Increasingly I visit blogs and in the comments section I see, well frankly a lot of noise in place of valuable commentary. I understand the appeal of doing this—linking comments to Twitter, Facebook etc. and positioning them as comments makes your site look like there is a lively discussion going on. 33 comments? On the surface level, that's a great indicator of engagement. Or is it?
You want your site to be a social object. That means it makes sense to connect to whatever platform where people are talking about you and the content, value you provide. However, here's the rub. You are also a curator, and right now one of the most valuable things you can do for your customers, consumers, employees or business partners is to filter signal from noise. So while you may benefit from publishing every retweet of your content because it links to someone, you have to do this by design realizing that it may not benefit the person who is looking for value in your content.

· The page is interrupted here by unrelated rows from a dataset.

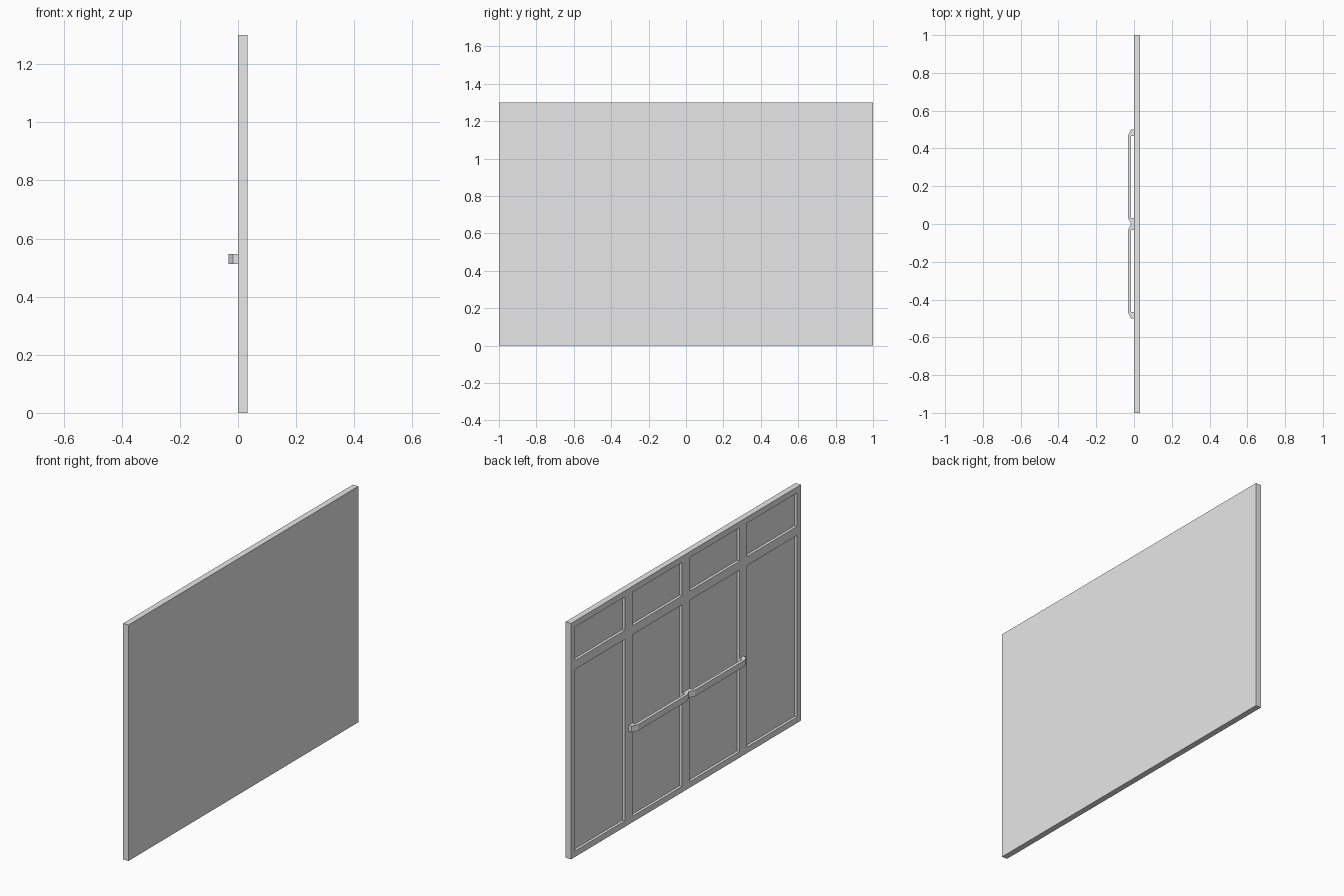
import bpy
import bmesh

cube = bpy.data.objects.get("Cube")
if cube:
    bpy.data.objects.remove(cube, do_unlink=True)

THICK = 0.033    # door thickness, also the handle's reach
BAR = 0.033      # border width and half width of the uprights
RECESS = 0.015   # depth of the panels

grey = bpy.data.materials.new("light_grey")
grey.use_nodes = True
grey.diffuse_color = (0.8, 0.8, 0.8, 1)
grey.node_tree.nodes["Principled BSDF"].inputs["Base Color"].default_value = (0.8, 0.8, 0.8, 1)


def finish(name, bm):
    bmesh.ops.recalc_face_normals(bm, faces=bm.faces[:])
    mesh = bpy.data.meshes.new(name)
    bm.to_mesh(mesh)
    bm.free()
    mesh.materials.append(grey)
    obj = bpy.data.objects.new(name, mesh)
    bpy.context.collection.objects.link(obj)
    return obj


# Door slab: a grid of bars and panels on the -x side, panels sunk inwards
ys = [-1]
for centre in (-0.5, 0, 0.5):
    ys += [centre - 0.5 + BAR, centre - BAR]
ys += [0.5 + BAR, 1 - BAR, 1]
ys = sorted(set(ys))
zs = [0, BAR, 1.033, 1.083, 1.3 - BAR, 1.3]

bm = bmesh.new()
grid = [[bm.verts.new((0, y, z)) for z in zs] for y in ys]
panels = []
for i in range(len(ys) - 1):
    for j in range(len(zs) - 1):
        face = bm.faces.new((grid[i][j], grid[i][j + 1], grid[i + 1][j + 1], grid[i + 1][j]))
        if i % 2 and j % 2:
            panels.append(face)

# Outer edges and plain back
rim = [e for e in bm.edges if e.is_boundary]
sides = bmesh.ops.extrude_edge_only(bm, edges=rim)["geom"]
bmesh.ops.translate(bm, verts=[g for g in sides if isinstance(g, bmesh.types.BMVert)],
                    vec=(THICK, 0, 0))
bmesh.ops.holes_fill(bm, edges=[e for e in bm.edges if e.is_boundary], sides=0)

# Sunk panels: neighbours never touch, so one region extrusion serves all
sunk = bmesh.ops.extrude_face_region(bm, geom=panels)["geom"]
bmesh.ops.translate(bm, verts=[g for g in sunk if isinstance(g, bmesh.types.BMVert)],
                    vec=(RECESS, 0, 0))
bmesh.ops.delete(bm, geom=[f for f in panels if f.is_valid], context="FACES")
finish("door_panel", bm)

# Pull handles: a bracket outline with chamfered corners, extruded upwards
HALF = THICK / 2
outline = [(0, 0), (-HALF, 0), (-THICK, BAR), (-THICK, 0.5 - BAR), (-HALF, 0.5), (0, 0.5),
           (0, 0.5 - BAR), (-HALF, 0.5 - BAR), (-HALF, BAR), (0, BAR)]
for name, side in (("back_handle", 1), ("front_handle", -1)):
    bm = bmesh.new()
    base = bm.faces.new([bm.verts.new((x, side * y, 0.513)) for x, y in outline])
    top = bmesh.ops.extrude_face_region(bm, geom=[base], use_keep_orig=True)["geom"]
    bmesh.ops.translate(bm, verts=[g for g in top if isinstance(g, bmesh.types.BMVert)],
                        vec=(0, 0, 0.034))
    finish(name, bm)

So who is doing it right? Well, I've always been a fan of how Chris Brogan curates things over at his place. Not only is it easy for someone to comment, but it's personal using a service which provides the photo of the commenter giving them more incentive to participate. But specifically to the issue of integration with something like Twitter, Chris calls this out as "reactions". And yes, that makes all the difference.
Why? Because it's more accurate and has been thought through purposefully. Technology allows us to do all sorts of great things, but without purpose or intent—we can unintentionally provide a less than desirable experience. If I had more technical mastery and time to dedicate to this blog, I'd go the route that Chris has been paving when it comes to curating comments on your social properties. A simply label followed by hierarchy of what you display and how you display it can make all the difference. It might even be worth calling out the things that are not comments but reactions as a feature on the same level as comments. But this might require the blogging platforms to evolve. Until then, remember that you have to decide what your goals are for yourself or your organization before displaying how you integrate. Be mindful of your signal to noise ratio and what you vs. your participants get from it. And as Brogan's example illustrates, put some thought into how you display it.